I have always maintained that it is our role as preachers not just to speak about Jesus but to speak like him. By that I do not mean, of course that we pepper our speech with verily, ye and other anachronisms. No, what I am thinking of is that effortless way of flitting from heavenly truth to earthly reality and back again with such a deftness of touch that you can hardly see the join. The parables are the finest examples of this, where Jesus sets an earthly story and a heavenly truth alongside each other, and allows some spiritual truth to emerge from their synergy.

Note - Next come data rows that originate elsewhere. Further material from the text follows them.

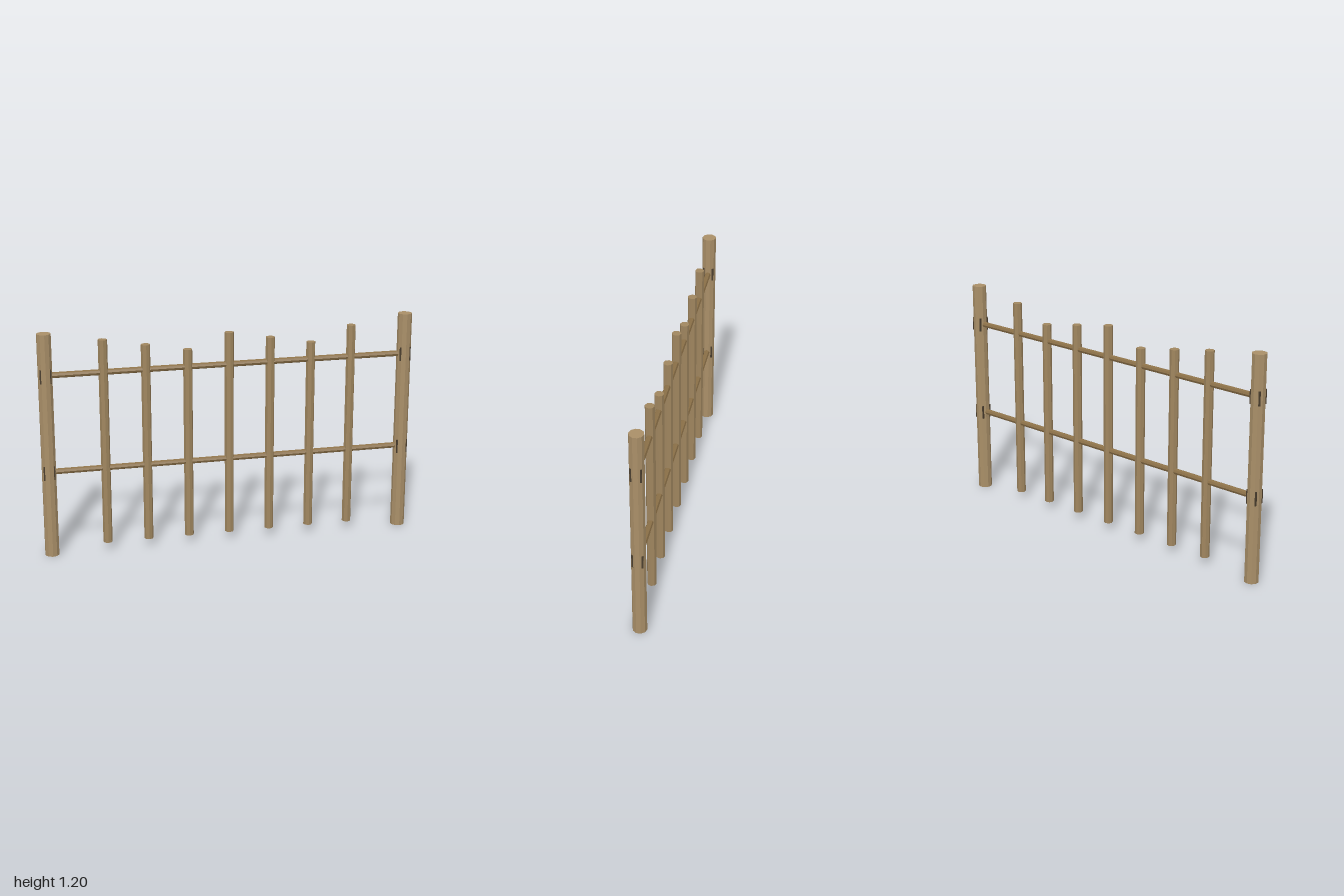
import * as THREE from 'three';

const wood = (color) => new THREE.MeshStandardMaterial({ color, flatShading: true });

export function createModel() {
  const fence = new THREE.Group();
  fence.name = 'fence';
  const postWood = wood(0xa98f68);
  const picketWood = wood(0xa0865f);
  const railWood = wood(0x8c7148);
  const jointDark = wood(0x4a3e2e);

  const add = (name, geometry, material, x, y) => {
    const mesh = new THREE.Mesh(geometry, material);
    mesh.name = name;
    mesh.position.set(x, y, 0);
    fence.add(mesh);
    return mesh;
  };

  const postX = 0.9625;
  const railHeights = [0.463, 0.983];

  // End posts, with square joint blocks whose corners just break the surface
  for (const side of [-1, 1]) {
    const label = side > 0 ? 'left' : 'right';
    add(label + 'Post', new THREE.CylinderGeometry(0.0378, 0.0378, 1.203, 10), postWood, side * postX, 0.6015);
    for (const y of railHeights) {
      add(label + 'Joint', new THREE.BoxGeometry(0.059, 0.075, 0.059), jointDark, side * postX, y);
    }
  }

  // Horizontal rails
  for (const y of railHeights) {
    add('rail', new THREE.CylinderGeometry(0.016, 0.016, 1.9, 8), railWood, 0, y).rotation.z = Math.PI / 2;
  }

  // Round pickets, tops stepping down in a repeating group of three
  const base = 0.045;
  for (let i = 0; i < 7; i++) {
    const height = 1.11 - 0.039 * (i % 3);
    add('picket', new THREE.CylinderGeometry(0.0245, 0.0245, height, 8), picketWood, (i - 3) * 0.2213, base + height / 2);
  }
  return fence;
}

Last night it was my privilege to act as host in our church to our fledgling local business community. Everyone was there – from beauticians and business analysts to motorcycle specialists, counsellors and cake -bakers. All in all about 100 people turned up , eager to meet each other, swap business cards, make connections and pledge some support for each other in testing economic times. What a privilege for the church to act as such a meeting point. Those of you who read my post on sacred space will know that Saenredam would have been delighted!
What to say, on such an occasion, though? In my opening remarks I confessed that I had spent my lunchtime making a pilgrimage to a local site of interest – the memorial to an 18th Century cobbler. Timothy Burnett was a local businessman who felt greatly aggrieved that the rich and privileged should have enclosed the local parkland – denying right of access across it for ordinary people. This meant that local residents who wanted to access each others’ businesses, or to go to church, had to take the long way round. Declaring himself ‘unwilling to leave the world a worse place than I have found it’ – he took on the Earl of Halifax in the courts, won his case for public access – and a footpath was built. Just over a century later a memorial (pictured below) was erected in his name- a reminder of a local trader with a conscience who served his fellow men.
From there, as you can imagine, it was a short step to declare the church’s commitment to community involvement, and my own pleasure at hosting such a gathering where business people could help each other out. This little thought cannot have lasted more than a minute – but it certainly sparked a lot of conversations before the evening was through.
Perhaps the most important of them was with one of our local businessmen who said that it’s all about the ‘C’ word. The ‘C’ in question, in case you are wondering, was ‘community’ which is probably why mentions of our exciting November event were warmly received. More of that tomorrow…